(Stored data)
((

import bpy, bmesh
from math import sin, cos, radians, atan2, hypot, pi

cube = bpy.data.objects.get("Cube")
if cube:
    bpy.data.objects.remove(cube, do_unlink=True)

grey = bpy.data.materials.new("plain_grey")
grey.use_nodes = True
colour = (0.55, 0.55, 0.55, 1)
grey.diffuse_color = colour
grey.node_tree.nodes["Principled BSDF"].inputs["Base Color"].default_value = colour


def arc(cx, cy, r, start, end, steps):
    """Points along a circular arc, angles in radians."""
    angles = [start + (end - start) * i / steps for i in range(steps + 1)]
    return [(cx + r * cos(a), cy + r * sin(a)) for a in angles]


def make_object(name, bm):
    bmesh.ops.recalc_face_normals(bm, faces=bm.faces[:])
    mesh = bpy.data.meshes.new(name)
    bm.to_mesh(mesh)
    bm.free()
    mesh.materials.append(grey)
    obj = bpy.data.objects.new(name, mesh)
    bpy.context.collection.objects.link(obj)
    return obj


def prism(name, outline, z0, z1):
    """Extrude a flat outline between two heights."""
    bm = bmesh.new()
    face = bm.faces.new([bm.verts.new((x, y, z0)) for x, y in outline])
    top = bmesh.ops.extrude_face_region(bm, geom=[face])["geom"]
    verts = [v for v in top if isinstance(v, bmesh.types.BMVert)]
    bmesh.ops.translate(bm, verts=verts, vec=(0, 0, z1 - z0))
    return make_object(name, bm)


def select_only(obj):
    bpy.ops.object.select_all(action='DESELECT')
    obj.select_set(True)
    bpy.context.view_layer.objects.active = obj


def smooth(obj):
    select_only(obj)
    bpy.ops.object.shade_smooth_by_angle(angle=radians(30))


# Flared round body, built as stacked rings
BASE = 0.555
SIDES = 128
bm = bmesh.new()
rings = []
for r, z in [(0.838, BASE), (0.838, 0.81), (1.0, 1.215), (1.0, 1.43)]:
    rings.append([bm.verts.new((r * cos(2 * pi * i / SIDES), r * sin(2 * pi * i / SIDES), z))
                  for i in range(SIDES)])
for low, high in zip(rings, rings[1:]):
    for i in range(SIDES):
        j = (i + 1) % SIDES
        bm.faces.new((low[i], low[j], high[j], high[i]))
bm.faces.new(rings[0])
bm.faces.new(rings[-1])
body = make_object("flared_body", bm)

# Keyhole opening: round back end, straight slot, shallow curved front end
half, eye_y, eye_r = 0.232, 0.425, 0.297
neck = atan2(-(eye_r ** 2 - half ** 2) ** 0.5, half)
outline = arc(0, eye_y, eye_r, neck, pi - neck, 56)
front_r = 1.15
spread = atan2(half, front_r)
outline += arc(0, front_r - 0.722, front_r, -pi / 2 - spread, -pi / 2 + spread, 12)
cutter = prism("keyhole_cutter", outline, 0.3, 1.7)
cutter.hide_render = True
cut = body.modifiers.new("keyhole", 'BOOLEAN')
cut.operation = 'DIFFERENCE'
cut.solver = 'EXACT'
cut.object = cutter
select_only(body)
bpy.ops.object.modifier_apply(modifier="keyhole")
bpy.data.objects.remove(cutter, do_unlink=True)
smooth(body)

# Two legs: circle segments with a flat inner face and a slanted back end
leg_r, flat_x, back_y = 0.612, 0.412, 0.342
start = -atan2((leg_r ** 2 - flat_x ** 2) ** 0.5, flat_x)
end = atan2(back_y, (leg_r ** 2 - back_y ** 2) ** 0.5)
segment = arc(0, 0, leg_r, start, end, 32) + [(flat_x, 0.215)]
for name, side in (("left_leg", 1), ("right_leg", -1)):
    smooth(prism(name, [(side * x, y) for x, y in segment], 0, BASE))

))

Write out exactly the lines of the entries above that run from the line containing "cutter.hide_render = True" through the last line, including both.

cutter.hide_render = True
cut = body.modifiers.new("keyhole", 'BOOLEAN')
cut.operation = 'DIFFERENCE'
cut.solver = 'EXACT'
cut.object = cutter
select_only(body)
bpy.ops.object.modifier_apply(modifier="keyhole")
bpy.data.objects.remove(cutter, do_unlink=True)
smooth(body)

# Two legs: circle segments with a flat inner face and a slanted back end
leg_r, flat_x, back_y = 0.612, 0.412, 0.342
start = -atan2((leg_r ** 2 - flat_x ** 2) ** 0.5, flat_x)
end = atan2(back_y, (leg_r ** 2 - back_y ** 2) ** 0.5)
segment = arc(0, 0, leg_r, start, end, 32) + [(flat_x, 0.215)]
for name, side in (("left_leg", 1), ("right_leg", -1)):
    smooth(prism(name, [(side * x, y) for x, y in segment], 0, BASE))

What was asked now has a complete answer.